Presentations Presentation Date
Vinks, M. A., S. N. Sells, C. M. Costello, and L. L. Roberts. 2024. Effects of forest disturbance on grizzly bear resource selection in the Northern Continental Divide Ecosystem. Montana Chapter of The Wildlife Society, Butte Montana. February 2024
Sells, S. N., and C. M. Costello. 2024. Predicted Grizzly Bear Habitat in the Bitterroot Ecosystem. Montana Chapter of The Wildlife Society, Butte Montana. February 2024
Sells, S. N., C. Costello, P. Lukacs, L. Roberts, and M. Vinks. 2024. Spatial Behavior of Grizzly Bears in the US Northern Rockies. International Association for Bear Research and Management, Edmonton, AB, Canada. September 2023
Sells, S. N., C. Costello, P. Lukacs, L. Roberts, and M. Vinks. 2023. Predicting Habitat and Movement Corridors for Grizzly Bears in the US Northern Rockies. 13th International Mammalogical Congress, Anchorage, AK. July 2023

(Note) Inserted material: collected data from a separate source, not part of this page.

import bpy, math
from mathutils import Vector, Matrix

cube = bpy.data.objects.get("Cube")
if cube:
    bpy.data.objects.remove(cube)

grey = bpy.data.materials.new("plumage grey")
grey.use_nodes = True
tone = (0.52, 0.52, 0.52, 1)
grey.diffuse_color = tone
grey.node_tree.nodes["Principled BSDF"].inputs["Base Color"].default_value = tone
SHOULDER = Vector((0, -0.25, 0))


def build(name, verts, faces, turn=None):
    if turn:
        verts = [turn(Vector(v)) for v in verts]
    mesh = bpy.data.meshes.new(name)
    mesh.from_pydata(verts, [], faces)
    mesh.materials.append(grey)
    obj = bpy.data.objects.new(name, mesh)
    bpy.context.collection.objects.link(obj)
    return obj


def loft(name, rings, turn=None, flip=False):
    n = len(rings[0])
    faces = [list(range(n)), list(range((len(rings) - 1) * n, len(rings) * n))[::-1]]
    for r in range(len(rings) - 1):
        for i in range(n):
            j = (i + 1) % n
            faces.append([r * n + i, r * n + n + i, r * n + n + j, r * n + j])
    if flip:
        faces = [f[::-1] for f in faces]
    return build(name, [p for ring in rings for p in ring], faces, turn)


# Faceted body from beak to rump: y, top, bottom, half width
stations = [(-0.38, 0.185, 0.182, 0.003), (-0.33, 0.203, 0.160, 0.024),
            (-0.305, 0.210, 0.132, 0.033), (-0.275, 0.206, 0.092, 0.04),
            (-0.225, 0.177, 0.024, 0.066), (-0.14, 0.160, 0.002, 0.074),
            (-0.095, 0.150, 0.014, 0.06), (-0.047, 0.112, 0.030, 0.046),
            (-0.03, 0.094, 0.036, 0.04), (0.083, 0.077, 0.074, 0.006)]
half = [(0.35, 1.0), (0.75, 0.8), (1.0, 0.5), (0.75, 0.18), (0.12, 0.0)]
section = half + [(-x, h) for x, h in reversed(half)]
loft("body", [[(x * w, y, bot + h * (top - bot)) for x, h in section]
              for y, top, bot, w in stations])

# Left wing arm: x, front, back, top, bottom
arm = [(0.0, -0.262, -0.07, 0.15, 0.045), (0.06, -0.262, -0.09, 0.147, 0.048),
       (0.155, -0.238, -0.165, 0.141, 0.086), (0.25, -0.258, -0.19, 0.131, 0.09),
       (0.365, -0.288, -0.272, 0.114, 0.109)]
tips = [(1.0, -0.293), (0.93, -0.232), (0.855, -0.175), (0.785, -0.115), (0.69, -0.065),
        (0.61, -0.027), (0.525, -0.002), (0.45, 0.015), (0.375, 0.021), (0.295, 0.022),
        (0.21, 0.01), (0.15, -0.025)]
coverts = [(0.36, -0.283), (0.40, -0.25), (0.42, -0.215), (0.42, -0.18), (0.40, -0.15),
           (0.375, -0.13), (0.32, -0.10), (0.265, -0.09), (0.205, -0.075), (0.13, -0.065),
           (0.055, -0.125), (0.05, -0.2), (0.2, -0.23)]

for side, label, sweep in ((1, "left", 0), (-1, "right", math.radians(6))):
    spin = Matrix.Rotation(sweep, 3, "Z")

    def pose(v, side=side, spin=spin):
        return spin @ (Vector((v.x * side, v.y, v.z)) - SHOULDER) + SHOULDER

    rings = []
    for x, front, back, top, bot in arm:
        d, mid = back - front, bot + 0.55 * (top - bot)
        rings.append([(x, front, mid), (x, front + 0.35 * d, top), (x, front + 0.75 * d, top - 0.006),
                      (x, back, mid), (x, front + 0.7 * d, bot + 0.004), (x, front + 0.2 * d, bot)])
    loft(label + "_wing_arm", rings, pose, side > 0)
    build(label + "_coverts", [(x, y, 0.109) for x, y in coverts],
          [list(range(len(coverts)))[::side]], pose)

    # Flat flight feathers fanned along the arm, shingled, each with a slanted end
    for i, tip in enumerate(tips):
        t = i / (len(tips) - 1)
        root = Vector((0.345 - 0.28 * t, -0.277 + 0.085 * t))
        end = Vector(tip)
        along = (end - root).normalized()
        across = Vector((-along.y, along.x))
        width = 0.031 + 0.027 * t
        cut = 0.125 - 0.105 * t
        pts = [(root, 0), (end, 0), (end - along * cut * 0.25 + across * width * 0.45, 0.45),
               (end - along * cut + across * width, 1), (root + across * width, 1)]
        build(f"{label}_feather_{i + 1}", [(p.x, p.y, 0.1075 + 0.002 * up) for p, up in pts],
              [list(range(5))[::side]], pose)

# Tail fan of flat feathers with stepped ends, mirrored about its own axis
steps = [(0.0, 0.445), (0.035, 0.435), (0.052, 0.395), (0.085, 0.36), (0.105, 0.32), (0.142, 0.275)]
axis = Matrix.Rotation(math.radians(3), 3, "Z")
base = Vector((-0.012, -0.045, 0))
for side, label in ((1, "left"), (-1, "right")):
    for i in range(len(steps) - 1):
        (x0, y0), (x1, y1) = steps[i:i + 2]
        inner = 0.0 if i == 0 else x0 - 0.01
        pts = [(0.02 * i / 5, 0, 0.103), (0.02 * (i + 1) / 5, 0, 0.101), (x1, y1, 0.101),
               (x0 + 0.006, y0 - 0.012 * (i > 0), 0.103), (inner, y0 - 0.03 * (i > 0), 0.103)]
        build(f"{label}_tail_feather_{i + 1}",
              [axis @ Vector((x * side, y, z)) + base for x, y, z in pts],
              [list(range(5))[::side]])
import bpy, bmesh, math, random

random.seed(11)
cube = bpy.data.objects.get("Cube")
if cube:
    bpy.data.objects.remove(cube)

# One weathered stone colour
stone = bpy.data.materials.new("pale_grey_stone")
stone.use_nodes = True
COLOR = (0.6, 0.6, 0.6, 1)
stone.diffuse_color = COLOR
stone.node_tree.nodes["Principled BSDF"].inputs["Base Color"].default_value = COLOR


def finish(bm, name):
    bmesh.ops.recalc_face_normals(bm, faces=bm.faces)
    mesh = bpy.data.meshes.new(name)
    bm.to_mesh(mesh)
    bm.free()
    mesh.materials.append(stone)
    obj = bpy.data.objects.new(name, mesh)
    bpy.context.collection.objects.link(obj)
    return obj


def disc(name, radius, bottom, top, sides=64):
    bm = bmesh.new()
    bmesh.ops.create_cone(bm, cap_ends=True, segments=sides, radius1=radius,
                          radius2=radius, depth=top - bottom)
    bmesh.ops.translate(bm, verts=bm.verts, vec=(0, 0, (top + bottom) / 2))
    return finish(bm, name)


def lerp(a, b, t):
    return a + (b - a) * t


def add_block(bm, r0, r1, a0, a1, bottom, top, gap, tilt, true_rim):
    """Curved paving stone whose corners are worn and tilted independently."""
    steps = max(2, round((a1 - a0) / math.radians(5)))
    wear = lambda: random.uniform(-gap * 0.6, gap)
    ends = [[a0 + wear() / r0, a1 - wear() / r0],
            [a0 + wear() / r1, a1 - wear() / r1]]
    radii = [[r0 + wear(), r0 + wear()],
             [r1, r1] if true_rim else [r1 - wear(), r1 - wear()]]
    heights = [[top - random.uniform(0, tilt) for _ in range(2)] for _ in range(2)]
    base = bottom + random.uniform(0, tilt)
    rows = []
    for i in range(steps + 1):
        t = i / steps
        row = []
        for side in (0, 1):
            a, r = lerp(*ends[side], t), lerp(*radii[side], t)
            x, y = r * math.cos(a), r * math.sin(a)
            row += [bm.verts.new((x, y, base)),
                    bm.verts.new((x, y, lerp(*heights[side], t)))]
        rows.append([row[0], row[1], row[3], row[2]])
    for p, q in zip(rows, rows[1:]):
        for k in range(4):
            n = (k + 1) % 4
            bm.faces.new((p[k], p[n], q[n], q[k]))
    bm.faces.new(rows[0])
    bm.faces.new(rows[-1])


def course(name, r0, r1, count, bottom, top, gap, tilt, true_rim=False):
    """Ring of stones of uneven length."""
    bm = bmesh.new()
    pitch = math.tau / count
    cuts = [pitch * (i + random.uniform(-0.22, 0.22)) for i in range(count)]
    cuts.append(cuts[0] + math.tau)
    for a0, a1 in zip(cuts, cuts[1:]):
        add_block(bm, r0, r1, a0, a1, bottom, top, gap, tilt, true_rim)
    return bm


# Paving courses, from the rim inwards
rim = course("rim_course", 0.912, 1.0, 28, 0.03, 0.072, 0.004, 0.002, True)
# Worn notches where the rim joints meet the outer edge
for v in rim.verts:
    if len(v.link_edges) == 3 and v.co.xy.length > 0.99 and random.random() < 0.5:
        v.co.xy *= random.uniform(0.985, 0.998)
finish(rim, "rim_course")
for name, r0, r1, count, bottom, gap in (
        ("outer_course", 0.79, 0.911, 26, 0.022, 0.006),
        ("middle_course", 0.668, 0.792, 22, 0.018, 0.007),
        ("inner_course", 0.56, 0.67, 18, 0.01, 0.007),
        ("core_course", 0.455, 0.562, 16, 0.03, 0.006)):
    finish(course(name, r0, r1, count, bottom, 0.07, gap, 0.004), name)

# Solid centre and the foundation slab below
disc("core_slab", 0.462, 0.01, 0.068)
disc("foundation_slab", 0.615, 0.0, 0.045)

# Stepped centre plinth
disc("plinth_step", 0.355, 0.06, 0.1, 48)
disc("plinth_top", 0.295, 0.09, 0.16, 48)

Sells, S. N., C. Costello, P. Lukacs, L. Roberts, and M. Vinks. 2023. Grizzly Bear Habitat Selection and Predicted Movement Corridors in the US Northern Rockies. Movement Ecology of Animals Gordon Research Conference May 2023
Sells, S. N. 2024. Predicted Habitat and Movement Pathways for Grizzly Bears in the Greater Missoula Area. Missoula Regional Connectivity Group, Linkage Lunch, Missoula, MT. June 2024